I can't remember where I read, listened or watched that the team that made the first successful plane did so by using a prototype that could easily be built, tested and improved (whereas other teams were going with long-and-costly-to-build planes).
We are using the same state of mind for our whatever-test-paradigm. We could try to make the perfect tests plan and implement it using the best iOS tests framework but one can't forget that there is no perfection out there.
Here the v1 of our testbed (1). Cardboard, adhesive tapes and $1 cases. A little hub inside, plugged into the MacMini you can see behind. The so-easy-to-setup Xcode Server, and here you are ! Cost: nearly $0.
But we had a few problems with it. Putting and removing the phones from their $1 cases was a bit of trouble for something you would like to do a few times a day (because this testbed isn't yet official, we are using the devices used for programming).
The hub wasn't easily accessible (and we all know accessibility is important), the testbed was too large and too fragile (the middle section began to cave in).
So here's the v2:
Total cost: less than $10, one hour of work. This is still a work-in-progress. The edges are rough and the other side has imperfection on alignment between top and side. BUT this is rock-solid, we put velcro between the wood and the cases (thus the phones can stay in their cases all day long) and the hub is directly accessible.
This object, not beautiful but not ugly, is in the middle of our open-space and reminds everyone that continuous integration is a real thing and that we have to improve its usage in our workflow, iteration after iteration.
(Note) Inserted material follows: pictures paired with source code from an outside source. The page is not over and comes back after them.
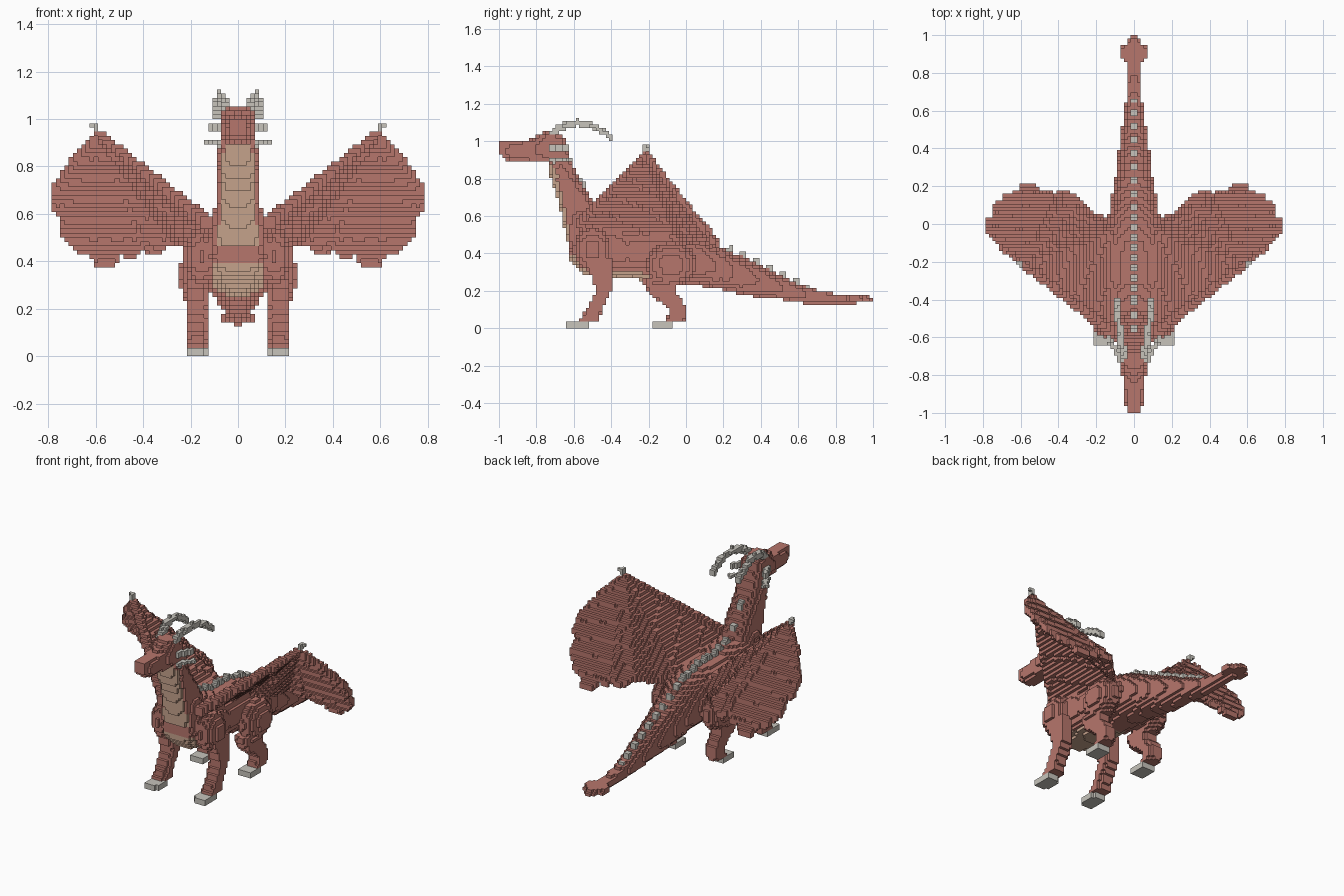
import bpy
import math
from mathutils import Vector

cube = bpy.data.objects.get("Cube")
if cube:
    bpy.data.objects.remove(cube, do_unlink=True)

V = 1 / 56                      # edge of one block
SCALE, CREAM, BONE = range(3)
cells = {}                      # (i, j, k) -> [part name, colour]; only the left half is stored


def make_material(name, colour):
    mat = bpy.data.materials.new(name)
    mat.use_nodes = True
    mat.diffuse_color = (*colour, 1)
    mat.node_tree.nodes["Principled BSDF"].inputs["Base Color"].default_value = (*colour, 1)
    return mat


materials = [make_material("red scales", (.47, .18, .15)),
             make_material("cream belly", (.56, .36, .26)),
             make_material("bone grey", (.57, .55, .5))]


def add_cell(part, colour, i, j, k):
    if i >= 0 and k >= 0:
        cells.setdefault((i, j, k), [part, colour])


def stamp(part, colour, centre, radii, power=2.0):
    """Fill a rounded solid with blocks; a high power makes it boxy."""
    spans = [range(math.floor((c - r) / V), math.ceil((c + r) / V) + 1)
             for c, r in zip(centre, radii)]
    weight = lambda axis, n: abs(((n + .5) * V - centre[axis]) / radii[axis]) ** power
    for i in spans[0]:
        wx = weight(0, i)
        for j in spans[1]:
            wxy = wx + weight(1, j)
            if wxy > 1:
                continue
            for k in spans[2]:
                if wxy + weight(2, k) <= 1:
                    add_cell(part, colour, i, j, k)


def loft(part, rows, thin, x=0.0, power=2.3):
    """Stack thin sections along y or z; each row is y, z, half width, half depth."""
    for a, b in zip(rows, rows[1:]):
        a, b = Vector(a), Vector(b)
        steps = math.ceil((a - b).length / V * 2)
        for s in range(steps + 1):
            y, z, wide, deep = a.lerp(b, s / steps)
            radii = (wide, V * .7, deep) if thin == "y" else (wide, deep, V * .7)
            stamp(part, SCALE, (x, y, z), radii, power)


def rod(part, colour, points, start, end):
    """Tapered run of blocks through the points."""
    count = len(points) - 1
    for n in range(count):
        a, b = Vector(points[n]), Vector(points[n + 1])
        steps = math.ceil((b - a).length / V * 2)
        for s in range(steps + 1):
            r = start + (end - start) * (n + s / steps) / count
            stamp(part, colour, a.lerp(b, s / steps), (r, r, r))


def sheet(part, tip, edge):
    """Membrane fanned from the tip to an edge line."""
    tip = Vector(tip)
    for a, b in zip(edge, edge[1:]):
        a, b = Vector(a), Vector(b)
        n = math.ceil(max((tip - a).length, (tip - b).length) / V * 1.7)
        m = max(2, math.ceil((a - b).length / V * 1.7))
        for s in range(n + 1):
            for t in range(m + 1):
                p = tip.lerp(a.lerp(b, t / m), s / n) / V
                i, j, k = (math.floor(c) for c in p)
                add_cell(part, SCALE, i, j, k)
                add_cell(part, SCALE, i, j, k - 1)


def paint(part, colour, test):
    for (i, j, k), info in cells.items():
        if info[0] == part and test(i, j, k, (i + .5) * V, (j + .5) * V, (k + .5) * V):
            info[1] = colour


# Head and neck
loft("head", [(-.99, .96, .04, .04), (-.93, .945, .05, .055), (-.82, .95, .058, .06),
              (-.77, .965, .068, .078), (-.72, .975, .078, .088), (-.66, .96, .07, .07)],
     "y", power=3)
loft("neck", [(-.69, .95, .075, .06), (-.65, .8, .085, .075), (-.6, .7, .092, .09),
              (-.56, .6, .1, .105), (-.53, .47, .125, .11)], "z", power=3)

# Body running into the tail
loft("body", [(-.61, .42, .11, .07), (-.55, .42, .15, .13), (-.45, .44, .165, .16),
              (-.3, .41, .16, .15), (-.1, .4, .16, .15), (.05, .37, .135, .14),
              (.2, .315, .11, .115), (.35, .265, .085, .095), (.5, .22, .065, .065),
              (.65, .175, .045, .045), (.8, .155, .035, .028), (.98, .155, .03, .018)], "y")
loft("tail_fin", [(.86, .155, .04, .02), (.89, .155, .08, .02), (.92, .155, .08, .02),
                  (.95, .155, .04, .02)], "y", power=4)

# Cream throat and belly
paint("neck", CREAM, lambda i, j, k, x, y, z:
      z < .89 and x < .06 + (.9 - z) * .06 and (i, j - 3, k) not in cells)
paint("body", CREAM, lambda i, j, k, x, y, z:
      -.62 < y < -.18 and x < .115 and z < .4 and (i, j, k - 3) not in cells)

# Spine plates on top of the neck, back and tail
tops = {}
for i, j, k in cells:
    if i == 0:
        tops[j] = max(k, tops.get(j, 0))
for j, k in tops.items():
    y = j * V
    dense = -.4 < y < .12
    if -.62 < y < .66 and (j % 3 if dense else j % 4 < 2):
        for up in range(1, 3 if j % 2 else 2):
            add_cell("spine_plates", BONE, 0, j, k + up)

# Legs with bone feet
stamp("front_leg", SCALE, (.155, -.5, .42), (.075, .1, .12))
loft("front_leg", [(-.47, .36, .045, .08), (-.45, .28, .045, .055), (-.44, .2, .045, .042),
                   (-.48, .12, .042, .04), (-.52, .04, .042, .05)], "z", .175, 4)
stamp("hind_leg", SCALE, (.175, -.08, .34), (.075, .13, .12))
loft("hind_leg", [(-.14, .25, .05, .09), (-.13, .19, .045, .07), (-.08, .15, .042, .06),
                  (-.04, .1, .042, .045), (-.06, .04, .042, .05)], "z", .175, 4)
for name, y in (("front_foot", -.58), ("hind_foot", -.12)):
    stamp(name, BONE, (.175, y, .018), (.045, .055, .022), 8)

# Horns and cheek spikes
rod("horn", BONE, [(.055, -.72, 1.03), (.06, -.66, 1.08), (.075, -.58, 1.1),
                   (.085, -.48, 1.075), (.09, -.4, 1.02)], .022, .015)
for z in (.9, .96):
    rod("cheek_spike", BONE, [(.07, -.72, z), (.12, -.63, z + .005)], .018, .015)

# Wings: arm, inner membrane, outer membrane and claw
shoulder, wrist = (.13, -.56, .56), (.58, -.22, .93)
rod("wing", SCALE, [shoulder, wrist], .035, .02)
sheet("wing", wrist, [shoulder, (.1, -.05, .5), (.2, .03, .47), (.28, .12, .5),
                      (.34, .16, .45), (.4, .17, .47)])
rim = [(.4, .47), (.45, .44), (.5, .45), (.53, .4), (.59, .4), (.61, .44), (.68, .47),
       (.7, .5), (.75, .53), (.73, .59), (.78, .64), (.78, .7), (.7, .83), (.61, .92)]
sheet("wing", wrist, [(x, -.22 + (.95 - z) * .76, z) for x, z in rim])
rod("wing_claw", BONE, [(.59, -.22, .94), (.605, -.21, .975)], .016, .014)

# Mirror the blocks and turn each part into a mesh of its exposed faces
solid = set(cells) | {(-1 - i, j, k) for i, j, k in cells}
paired = {"front_leg", "hind_leg", "front_foot", "hind_foot", "horn",
          "cheek_spike", "wing", "wing_claw"}
groups = {}
for (i, j, k), (part, colour) in cells.items():
    left = "left_" + part if part in paired else part
    right = "right_" + part if part in paired else part
    groups.setdefault(left, []).append(((i, j, k), colour))
    groups.setdefault(right, []).append(((-1 - i, j, k), colour))

for name, blocks in groups.items():
    index, faces, colours = {}, [], []
    for cell, colour in blocks:
        for axis in range(3):
            for side in (0, 1):
                beside = list(cell)
                beside[axis] += 2 * side - 1
                if tuple(beside) in solid:
                    continue
                face = []
                for u, w in ((0, 0), (1, 0), (1, 1), (0, 1)):
                    corner = list(cell)
                    corner[axis] += side
                    corner[(axis + 1) % 3] += u
                    corner[(axis + 2) % 3] += w
                    face.append(index.setdefault(tuple(corner), len(index)))
                faces.append(face if side else face[::-1])
                colours.append(colour)
    mesh = bpy.data.meshes.new(name)
    mesh.from_pydata([tuple(c * V for c in corner) for corner in index], [], faces)
    used = sorted(set(colours))
    for colour in used:
        mesh.materials.append(materials[colour])
    for polygon, colour in zip(mesh.polygons, colours):
        polygon.material_index = used.index(colour)
    mesh.update()
    bpy.context.collection.objects.link(bpy.data.objects.new(name, mesh))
(1): to be honest, this is the v2. But the real v1 is so ugly, it wouldn't have been decent to show it to you.